BRIEF:
Tell me, please, how many lines in the records below include the word "bands". Give no more than the number.

SUPPLIED INFORMATION:
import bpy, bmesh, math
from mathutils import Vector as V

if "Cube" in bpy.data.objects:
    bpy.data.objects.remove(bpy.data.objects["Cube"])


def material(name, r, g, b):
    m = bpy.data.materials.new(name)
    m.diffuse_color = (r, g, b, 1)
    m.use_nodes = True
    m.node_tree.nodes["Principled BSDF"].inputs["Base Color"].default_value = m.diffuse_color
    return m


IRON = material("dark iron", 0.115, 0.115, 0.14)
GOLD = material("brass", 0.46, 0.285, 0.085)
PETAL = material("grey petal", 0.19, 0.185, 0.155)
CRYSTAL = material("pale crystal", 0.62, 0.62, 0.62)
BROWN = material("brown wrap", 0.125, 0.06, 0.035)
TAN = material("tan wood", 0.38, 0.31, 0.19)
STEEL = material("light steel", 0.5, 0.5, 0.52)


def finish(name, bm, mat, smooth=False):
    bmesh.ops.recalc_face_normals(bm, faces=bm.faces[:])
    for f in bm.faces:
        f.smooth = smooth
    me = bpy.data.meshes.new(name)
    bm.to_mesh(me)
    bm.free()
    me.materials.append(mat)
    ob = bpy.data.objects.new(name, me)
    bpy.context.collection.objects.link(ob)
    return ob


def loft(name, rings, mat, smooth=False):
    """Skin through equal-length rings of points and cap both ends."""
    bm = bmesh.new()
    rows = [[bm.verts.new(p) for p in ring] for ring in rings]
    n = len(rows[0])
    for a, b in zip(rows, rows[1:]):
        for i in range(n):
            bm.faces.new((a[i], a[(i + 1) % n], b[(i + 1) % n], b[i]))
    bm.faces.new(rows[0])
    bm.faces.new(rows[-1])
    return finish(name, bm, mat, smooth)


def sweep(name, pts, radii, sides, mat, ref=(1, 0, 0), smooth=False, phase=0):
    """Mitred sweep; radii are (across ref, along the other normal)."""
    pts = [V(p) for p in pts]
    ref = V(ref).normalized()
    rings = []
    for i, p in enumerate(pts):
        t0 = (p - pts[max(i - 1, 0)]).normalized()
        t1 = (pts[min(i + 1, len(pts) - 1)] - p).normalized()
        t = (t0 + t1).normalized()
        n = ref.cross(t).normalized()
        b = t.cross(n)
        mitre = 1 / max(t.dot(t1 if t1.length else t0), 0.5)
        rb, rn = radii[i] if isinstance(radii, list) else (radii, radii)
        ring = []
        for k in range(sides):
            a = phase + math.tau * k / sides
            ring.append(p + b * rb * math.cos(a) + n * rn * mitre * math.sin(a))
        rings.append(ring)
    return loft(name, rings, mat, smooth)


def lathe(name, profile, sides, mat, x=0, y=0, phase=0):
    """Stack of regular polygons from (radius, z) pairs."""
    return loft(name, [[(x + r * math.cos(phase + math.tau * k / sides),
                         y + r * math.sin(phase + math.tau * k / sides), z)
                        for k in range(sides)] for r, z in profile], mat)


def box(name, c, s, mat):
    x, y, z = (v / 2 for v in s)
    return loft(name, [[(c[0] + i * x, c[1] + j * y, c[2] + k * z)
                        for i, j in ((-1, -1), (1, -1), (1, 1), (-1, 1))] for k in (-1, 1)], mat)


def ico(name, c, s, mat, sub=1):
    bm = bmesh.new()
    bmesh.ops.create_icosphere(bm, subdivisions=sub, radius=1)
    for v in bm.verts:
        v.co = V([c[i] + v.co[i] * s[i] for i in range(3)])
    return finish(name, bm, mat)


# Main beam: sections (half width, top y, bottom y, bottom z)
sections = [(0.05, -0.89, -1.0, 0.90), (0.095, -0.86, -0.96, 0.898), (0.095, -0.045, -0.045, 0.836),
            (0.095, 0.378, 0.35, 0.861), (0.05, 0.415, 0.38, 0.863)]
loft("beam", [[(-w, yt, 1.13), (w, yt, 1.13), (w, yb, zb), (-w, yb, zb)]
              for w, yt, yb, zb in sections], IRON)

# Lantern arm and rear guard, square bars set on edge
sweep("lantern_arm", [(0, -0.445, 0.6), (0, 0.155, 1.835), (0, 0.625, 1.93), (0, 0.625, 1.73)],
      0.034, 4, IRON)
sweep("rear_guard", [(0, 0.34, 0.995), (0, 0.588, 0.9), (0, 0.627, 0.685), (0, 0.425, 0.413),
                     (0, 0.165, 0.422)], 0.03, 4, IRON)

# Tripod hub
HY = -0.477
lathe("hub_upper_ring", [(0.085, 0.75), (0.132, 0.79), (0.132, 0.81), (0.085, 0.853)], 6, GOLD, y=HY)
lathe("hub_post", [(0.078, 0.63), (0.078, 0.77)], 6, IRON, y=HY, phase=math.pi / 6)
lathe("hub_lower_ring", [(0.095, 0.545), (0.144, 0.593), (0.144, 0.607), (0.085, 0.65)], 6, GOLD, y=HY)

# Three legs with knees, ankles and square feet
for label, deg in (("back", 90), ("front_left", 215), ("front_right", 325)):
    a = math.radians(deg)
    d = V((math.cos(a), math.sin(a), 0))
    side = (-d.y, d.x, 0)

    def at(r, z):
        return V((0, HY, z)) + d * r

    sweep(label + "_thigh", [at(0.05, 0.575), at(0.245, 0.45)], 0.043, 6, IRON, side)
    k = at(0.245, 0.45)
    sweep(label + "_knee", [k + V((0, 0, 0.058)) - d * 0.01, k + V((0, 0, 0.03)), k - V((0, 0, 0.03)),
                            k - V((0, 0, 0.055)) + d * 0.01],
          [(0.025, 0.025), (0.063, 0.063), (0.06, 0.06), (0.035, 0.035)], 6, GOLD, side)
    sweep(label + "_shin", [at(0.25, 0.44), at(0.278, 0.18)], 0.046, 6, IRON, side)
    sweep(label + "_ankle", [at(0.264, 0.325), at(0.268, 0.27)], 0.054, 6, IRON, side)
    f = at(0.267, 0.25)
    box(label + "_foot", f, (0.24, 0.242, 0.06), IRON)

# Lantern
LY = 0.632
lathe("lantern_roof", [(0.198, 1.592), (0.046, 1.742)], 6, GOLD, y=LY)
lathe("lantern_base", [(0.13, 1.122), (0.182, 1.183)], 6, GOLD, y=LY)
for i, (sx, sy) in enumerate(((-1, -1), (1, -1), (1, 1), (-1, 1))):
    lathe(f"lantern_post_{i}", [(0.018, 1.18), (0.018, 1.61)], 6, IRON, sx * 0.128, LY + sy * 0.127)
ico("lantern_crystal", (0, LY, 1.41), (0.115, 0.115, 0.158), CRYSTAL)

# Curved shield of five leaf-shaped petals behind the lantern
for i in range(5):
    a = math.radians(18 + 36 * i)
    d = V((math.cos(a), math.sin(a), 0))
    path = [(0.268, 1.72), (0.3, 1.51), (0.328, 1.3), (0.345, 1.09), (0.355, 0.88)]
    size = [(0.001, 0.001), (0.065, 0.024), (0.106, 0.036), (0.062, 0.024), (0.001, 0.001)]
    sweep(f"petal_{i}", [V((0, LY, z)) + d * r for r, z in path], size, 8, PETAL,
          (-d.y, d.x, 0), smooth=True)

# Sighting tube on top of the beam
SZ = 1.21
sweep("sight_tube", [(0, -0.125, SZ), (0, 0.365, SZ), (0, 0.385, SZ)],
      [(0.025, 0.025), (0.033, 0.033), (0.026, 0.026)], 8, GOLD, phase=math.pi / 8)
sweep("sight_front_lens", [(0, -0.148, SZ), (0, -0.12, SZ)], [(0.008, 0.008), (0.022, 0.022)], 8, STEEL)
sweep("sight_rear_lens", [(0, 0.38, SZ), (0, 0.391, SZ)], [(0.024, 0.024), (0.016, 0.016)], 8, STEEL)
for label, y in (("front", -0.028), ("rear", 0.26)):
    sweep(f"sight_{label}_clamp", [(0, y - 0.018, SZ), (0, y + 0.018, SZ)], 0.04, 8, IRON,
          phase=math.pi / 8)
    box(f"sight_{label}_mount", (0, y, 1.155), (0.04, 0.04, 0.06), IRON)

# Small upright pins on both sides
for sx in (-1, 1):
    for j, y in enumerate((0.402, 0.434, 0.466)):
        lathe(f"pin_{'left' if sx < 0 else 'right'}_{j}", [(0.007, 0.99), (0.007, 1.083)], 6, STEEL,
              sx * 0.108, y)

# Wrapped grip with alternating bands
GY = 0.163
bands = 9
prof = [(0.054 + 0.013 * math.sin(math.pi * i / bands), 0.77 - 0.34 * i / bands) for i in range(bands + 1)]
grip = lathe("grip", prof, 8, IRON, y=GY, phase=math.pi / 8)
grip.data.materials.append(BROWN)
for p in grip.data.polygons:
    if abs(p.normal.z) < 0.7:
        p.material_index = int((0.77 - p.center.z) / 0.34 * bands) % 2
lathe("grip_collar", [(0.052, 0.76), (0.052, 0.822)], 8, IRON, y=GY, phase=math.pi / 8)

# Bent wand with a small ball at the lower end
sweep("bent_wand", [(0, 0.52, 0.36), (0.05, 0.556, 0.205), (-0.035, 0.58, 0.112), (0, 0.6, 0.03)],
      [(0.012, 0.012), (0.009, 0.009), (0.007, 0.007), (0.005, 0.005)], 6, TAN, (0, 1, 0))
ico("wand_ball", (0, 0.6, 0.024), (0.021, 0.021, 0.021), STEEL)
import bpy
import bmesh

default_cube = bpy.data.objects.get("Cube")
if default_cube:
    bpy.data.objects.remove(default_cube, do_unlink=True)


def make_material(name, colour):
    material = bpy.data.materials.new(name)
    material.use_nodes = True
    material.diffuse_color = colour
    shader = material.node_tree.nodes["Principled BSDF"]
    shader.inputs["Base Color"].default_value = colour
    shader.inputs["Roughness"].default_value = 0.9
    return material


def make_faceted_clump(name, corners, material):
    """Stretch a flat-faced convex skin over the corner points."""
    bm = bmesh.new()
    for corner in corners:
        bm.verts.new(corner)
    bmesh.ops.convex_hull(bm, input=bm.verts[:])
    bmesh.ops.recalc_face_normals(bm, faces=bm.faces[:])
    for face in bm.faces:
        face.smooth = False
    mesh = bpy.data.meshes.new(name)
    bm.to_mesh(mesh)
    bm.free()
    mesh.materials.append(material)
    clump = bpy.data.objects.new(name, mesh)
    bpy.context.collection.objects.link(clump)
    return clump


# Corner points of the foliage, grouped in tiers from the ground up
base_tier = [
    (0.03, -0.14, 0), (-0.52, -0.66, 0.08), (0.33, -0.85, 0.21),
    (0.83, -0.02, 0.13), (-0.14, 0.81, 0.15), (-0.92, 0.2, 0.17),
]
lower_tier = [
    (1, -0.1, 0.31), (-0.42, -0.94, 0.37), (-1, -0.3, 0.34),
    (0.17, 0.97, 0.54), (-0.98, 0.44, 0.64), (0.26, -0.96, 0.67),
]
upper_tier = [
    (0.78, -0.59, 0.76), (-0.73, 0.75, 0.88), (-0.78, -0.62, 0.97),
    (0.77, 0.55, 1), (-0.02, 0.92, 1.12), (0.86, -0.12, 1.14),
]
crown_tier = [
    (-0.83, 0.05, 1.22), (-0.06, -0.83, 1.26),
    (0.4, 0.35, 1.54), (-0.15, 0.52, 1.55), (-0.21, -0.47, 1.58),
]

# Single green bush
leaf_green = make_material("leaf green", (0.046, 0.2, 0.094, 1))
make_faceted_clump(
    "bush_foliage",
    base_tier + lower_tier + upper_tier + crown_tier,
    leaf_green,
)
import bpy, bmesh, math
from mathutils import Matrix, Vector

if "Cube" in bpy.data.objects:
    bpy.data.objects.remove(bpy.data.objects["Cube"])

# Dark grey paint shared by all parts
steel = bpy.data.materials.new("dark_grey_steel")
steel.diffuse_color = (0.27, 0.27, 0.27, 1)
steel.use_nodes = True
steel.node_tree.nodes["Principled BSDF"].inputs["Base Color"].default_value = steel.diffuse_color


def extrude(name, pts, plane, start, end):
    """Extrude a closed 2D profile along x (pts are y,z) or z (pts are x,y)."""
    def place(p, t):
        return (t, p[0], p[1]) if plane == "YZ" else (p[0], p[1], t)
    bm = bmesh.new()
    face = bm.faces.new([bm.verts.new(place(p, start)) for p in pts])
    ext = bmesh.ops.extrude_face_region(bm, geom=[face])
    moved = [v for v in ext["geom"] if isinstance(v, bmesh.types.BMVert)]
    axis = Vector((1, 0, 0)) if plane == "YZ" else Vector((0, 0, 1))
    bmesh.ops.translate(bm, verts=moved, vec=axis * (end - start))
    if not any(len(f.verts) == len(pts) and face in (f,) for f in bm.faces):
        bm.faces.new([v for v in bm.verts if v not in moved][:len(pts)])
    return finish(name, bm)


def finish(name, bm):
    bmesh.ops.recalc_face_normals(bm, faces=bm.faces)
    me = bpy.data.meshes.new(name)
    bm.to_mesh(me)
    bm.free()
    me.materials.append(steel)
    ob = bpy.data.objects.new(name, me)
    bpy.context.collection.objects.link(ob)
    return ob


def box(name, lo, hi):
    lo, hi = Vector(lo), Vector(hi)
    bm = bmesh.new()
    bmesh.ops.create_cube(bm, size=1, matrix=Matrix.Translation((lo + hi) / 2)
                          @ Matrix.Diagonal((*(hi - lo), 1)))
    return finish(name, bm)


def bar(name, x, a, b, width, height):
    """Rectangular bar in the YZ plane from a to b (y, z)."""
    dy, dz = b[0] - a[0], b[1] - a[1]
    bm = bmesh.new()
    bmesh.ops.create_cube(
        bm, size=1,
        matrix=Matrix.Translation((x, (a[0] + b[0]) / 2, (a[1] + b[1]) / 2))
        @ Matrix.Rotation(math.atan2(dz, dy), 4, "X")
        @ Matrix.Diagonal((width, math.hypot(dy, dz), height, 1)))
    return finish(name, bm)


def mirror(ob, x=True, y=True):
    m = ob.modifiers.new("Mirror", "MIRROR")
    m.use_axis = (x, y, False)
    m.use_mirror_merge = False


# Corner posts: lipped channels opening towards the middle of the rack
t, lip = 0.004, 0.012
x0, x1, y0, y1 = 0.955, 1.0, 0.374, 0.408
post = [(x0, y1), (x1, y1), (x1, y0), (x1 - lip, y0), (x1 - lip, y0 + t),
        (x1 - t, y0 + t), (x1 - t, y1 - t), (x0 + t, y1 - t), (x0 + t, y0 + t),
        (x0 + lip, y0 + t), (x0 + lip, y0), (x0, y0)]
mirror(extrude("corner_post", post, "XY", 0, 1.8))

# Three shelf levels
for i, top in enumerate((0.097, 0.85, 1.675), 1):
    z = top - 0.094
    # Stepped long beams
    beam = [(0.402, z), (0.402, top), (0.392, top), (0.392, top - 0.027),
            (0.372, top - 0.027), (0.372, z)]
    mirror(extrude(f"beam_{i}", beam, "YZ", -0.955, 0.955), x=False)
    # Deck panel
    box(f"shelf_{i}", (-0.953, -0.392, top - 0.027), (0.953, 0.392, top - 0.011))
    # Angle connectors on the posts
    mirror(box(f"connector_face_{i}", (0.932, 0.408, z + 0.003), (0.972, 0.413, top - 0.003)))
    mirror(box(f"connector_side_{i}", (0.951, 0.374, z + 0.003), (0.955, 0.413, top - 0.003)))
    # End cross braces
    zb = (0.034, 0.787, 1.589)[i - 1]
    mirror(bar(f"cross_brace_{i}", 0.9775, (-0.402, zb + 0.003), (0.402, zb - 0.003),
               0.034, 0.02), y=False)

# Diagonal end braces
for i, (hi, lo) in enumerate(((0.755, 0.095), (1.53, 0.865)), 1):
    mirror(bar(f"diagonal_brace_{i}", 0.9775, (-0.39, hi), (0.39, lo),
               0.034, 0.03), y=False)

YOUR SOLUTION:
4